It was also clear that everyone has a role to play in protecting the ecosystem, for example engineers and architects are not ruled out in taking into account the natural environment while building cities.
Rwanda is however doing well as the Green Business Master Plan policy guides the expansion of cities.
However, during the conference, all speakers could not emphasize enough the role of youth in conservation to ensure long-term sustainability.
Starting from the grass root level, professionals within the education sector were encouraged to incorporate conservation in multidisciplinary systems of learning.
I can highlight a few speakers who encouraged the youth at the conference;
Dr. Winnie Kiiru from Kenya Wildlife Service talked about the need for establishing a think lab for young conservationists just as we have a number of ICT tech-hubs in the region.
Dr. Tara Stoinski, the Chief Executive Officer at the Dian Fossey Gorilla Fund gave an inspiring presentation about the behavioral changes noted among the gorilla species over the past 50 years and the urgent need to expand their habitat to reduce stress and injury.

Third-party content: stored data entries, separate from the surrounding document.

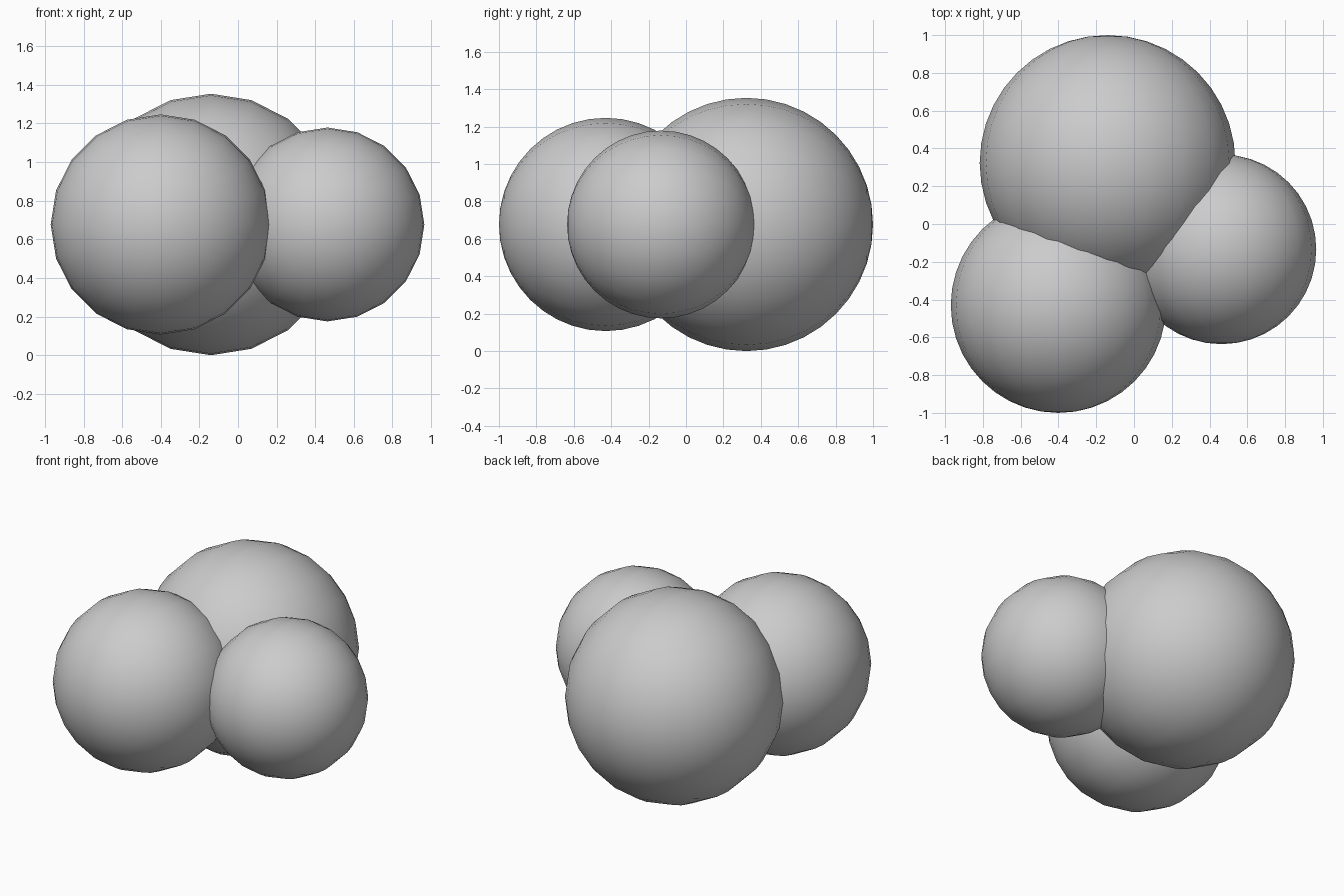
import bpy
import math

if "Cube" in bpy.data.objects:
    bpy.data.objects.remove(bpy.data.objects["Cube"])

HEIGHT = 0.677  # shared centre height


def sphere(name, x, y, r):
    # Poles lie along y: 20 sides around, finer steps along the axis
    bpy.ops.mesh.primitive_uv_sphere_add(
        segments=20, ring_count=20, radius=r,
        location=(x, y, HEIGHT), rotation=(math.pi / 2, 0, 0))
    ob = bpy.context.object
    ob.name = name
    bpy.ops.object.shade_smooth_by_angle(angle=math.radians(40))
    return ob


# Three overlapping spheres
sphere("large_sphere", -0.14, 0.323, 0.677)
sphere("medium_sphere", -0.40, -0.43, 0.57)
sphere("small_sphere", 0.463, -0.134, 0.502)
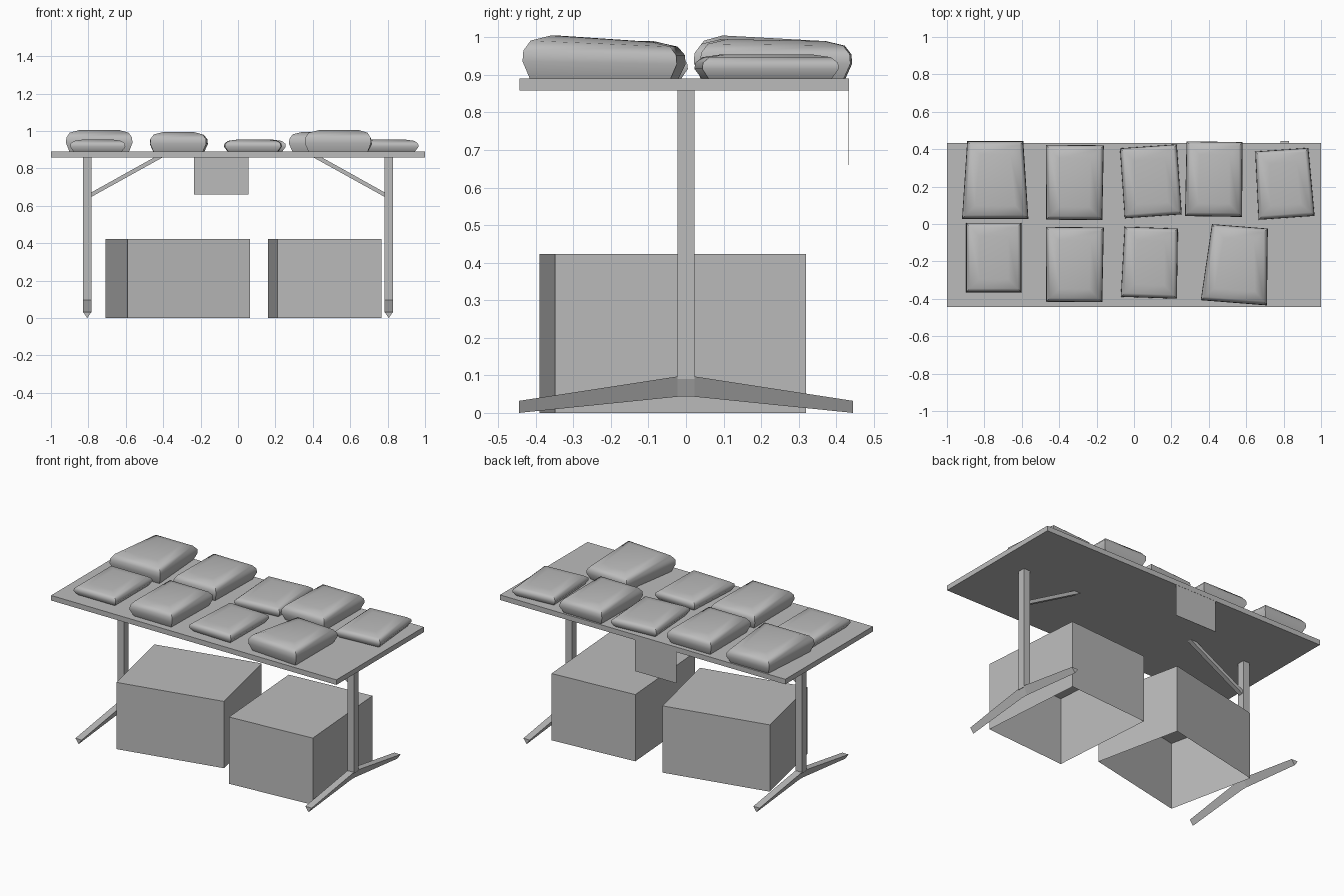
import bpy, bmesh, math
from mathutils import Matrix, Vector

old = bpy.data.objects.get("Cube")
if old:
    bpy.data.objects.remove(old, do_unlink=True)

GREY = (0.5, 0.5, 0.5, 1)
grey = bpy.data.materials.new("plain grey")
grey.use_nodes = True
grey.diffuse_color = GREY
grey.node_tree.nodes["Principled BSDF"].inputs["Base Color"].default_value = GREY


def finish(bm, name):
    bmesh.ops.recalc_face_normals(bm, faces=bm.faces)
    mesh = bpy.data.meshes.new(name)
    bm.to_mesh(mesh)
    bm.free()
    mesh.materials.append(grey)
    obj = bpy.data.objects.new(name, mesh)
    bpy.context.collection.objects.link(obj)
    return obj


def box(name, x, y, z):
    """Box between (low, high) pairs."""
    bm = bmesh.new()
    bmesh.ops.create_cube(bm, size=1)
    for v in bm.verts:
        v.co = [pair[c > 0] for pair, c in zip((x, y, z), v.co)]
    return finish(bm, name)


def loft(name, rings):
    """Skin matching rings of points and cap both ends."""
    bm = bmesh.new()
    loops = [[bm.verts.new(p) for p in ring] for ring in rings]
    n = len(loops[0])
    for a, b in zip(loops, loops[1:]):
        for i in range(n):
            j = (i + 1) % n
            bm.faces.new((a[i], a[j], b[j], b[i]))
    bm.faces.new(loops[0])
    bm.faces.new(loops[-1])
    return finish(bm, name)


# Table top and the sheet hanging off its back edge
TOP, UNDER = 0.89, 0.858
box("table_top", (-1, 1), (-0.443, 0.434), (UNDER, TOP))
box("hanging_sheet", (-0.235, 0.055), (0.431, 0.433), (0.66, UNDER))

# Trestle legs: post, slanted brace and a V-bottomed foot
for side, label in ((1, "left"), (-1, "right")):
    inner, outer, mid = 0.784 * side, 0.828 * side, 0.806 * side
    box(label + "_post", sorted((inner, outer)), (-0.023, 0.023), (0.09, UNDER))
    brace = [(inner, 0.648), (inner, 0.672), (0.45 * side, UNDER), (0.405 * side, UNDER)]
    loft(label + "_brace", [[(x, y, z) for x, z in brace] for y in (-0.014, 0.014)])
    sections = [(-0.445, 0.032, 0), (-0.023, 0.097, 0.043),
                (0.023, 0.097, 0.043), (0.445, 0.032, 0)]
    loft(label + "_foot", [[(inner, y, hi), (outer, y, hi), (mid, y, lo)]
                           for y, hi, lo in sections])


# Open-bottomed crates, placed by their front corner
def crate(name, x, y, width, depth, angle):
    obj = box(name, (0, width), (0, depth), (0, 0.423))
    bm = bmesh.new()
    bm.from_mesh(obj.data)
    bm.faces.ensure_lookup_table()
    floor = [f for f in bm.faces if f.normal.z < -0.9]
    bmesh.ops.delete(bm, geom=floor, context="FACES_ONLY")
    bm.transform(Matrix.Translation((x, y, 0)) @ Matrix.Rotation(math.radians(angle), 4, "Z"))
    bm.to_mesh(obj.data)
    bm.free()


crate("left_crate", 0.21, -0.39, 0.56, 0.67, 4.2)
crate("right_crate", -0.59, -0.375, 0.67, 0.56, 12.2)


# Soft bags: tapered rounded slabs, smooth with creased corners
def bag(name, x, y, back, front, length, angle, height, slope=0.0):
    turn = Matrix.Translation((x, y, TOP)) @ Matrix.Rotation(math.radians(angle), 4, "Z")
    rings = []
    for inset, level in ((0.018, 0), (0, 0.4), (0.002, 0.65), (0.02, 0.88), (0.07, 1)):
        ring = []
        for sx, sy in ((-1, -1), (1, -1), (1, 1), (-1, 1)):
            half = (back if sy > 0 else front) / 2
            z = height * level - (slope * level if sy > 0 else 0)
            ring.append(turn @ Vector((sx * (half - inset), sy * (length / 2 - inset), z)))
        rings.append(ring)
    obj = loft(name, rings)
    obj.data.shade_smooth()
    obj.data.set_sharp_from_angle(angle=math.radians(50))


# x, y, back width, front width, length, turn, height, slope
bag("large_bag_back", -0.742, 0.235, 0.3, 0.355, 0.415, 0, 0.115, 0.015)
bag("large_bag_front", 0.55, -0.217, 0.3, 0.355, 0.41, -4.5, 0.115, 0.018)
bag("medium_bag_back", -0.318, 0.222, 0.31, 0.3, 0.4, -0.5, 0.105, 0.005)
bag("medium_bag_front", -0.318, -0.217, 0.31, 0.3, 0.4, -0.5, 0.105, 0.005)
bag("medium_bag_side", 0.428, 0.24, 0.3, 0.305, 0.4, -0.8, 0.105, 0.005)
bag("thin_bag_back", 0.09, 0.228, 0.305, 0.305, 0.375, 4, 0.065)
bag("thin_bag_end", 0.803, 0.215, 0.285, 0.3, 0.365, 4, 0.065)
bag("thin_bag_corner", -0.75, -0.18, 0.295, 0.295, 0.37, 0, 0.065)
bag("thin_bag_front", 0.086, -0.207, 0.285, 0.3, 0.375, -2, 0.065)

To cap it all, she encouraged youth interested in scientific research and conservation to apply for internships at Karisoke Research Center.
Youth at the conference, specifically from the University of Rwanda and Kitabi College of Conservation and Environment Management were given the opportunity to collectively discuss their ideas during break out sessions and present their recommendations in enhancing conservation.
Ange Imanishimwe, founder of Biocoop, a social enterprise composed by Rwandan youth committed in biodiversity conservation, was among the delegates at the forum who inspired the youth to start by giving back to society as they scale up to develop their businesses in conservation.
Edwin Sabuhoro, founder Iby’iwacu Cultural Village, now referred to as the Gorilla Guardians talked to the youth about his success in rehabilitating poachers who have now reformed into community caretakers of the gorilla species.
In fact Charles Karangwa actually made known to the youth who would like to embrace biological science and build innovative ideas in conservation of the Business Master plan by Forests and Landscapes, IUCN Rwanda.
To top it all, before Clare Akamanzi, the Chief Executive Officer at the Rwanda Development Board officially closed the forum, she awarded over ten students with certificates, especially three innovative students who were cash prize and laptop winners for the Youth Paper Prize competition.
Rwanda Development Board together with their partners really outdid themselves by successfully organizing such an influential conference.
We can only hope that the youth will listen to the call for action and take up the opportunities placed before them to promote conservation so that we do not leave our ecosystems depraved, a debt that our future generations will have to pay for.
The writer is the executive in charge of public relations and content development at Strategic Great Lakes-Rwanda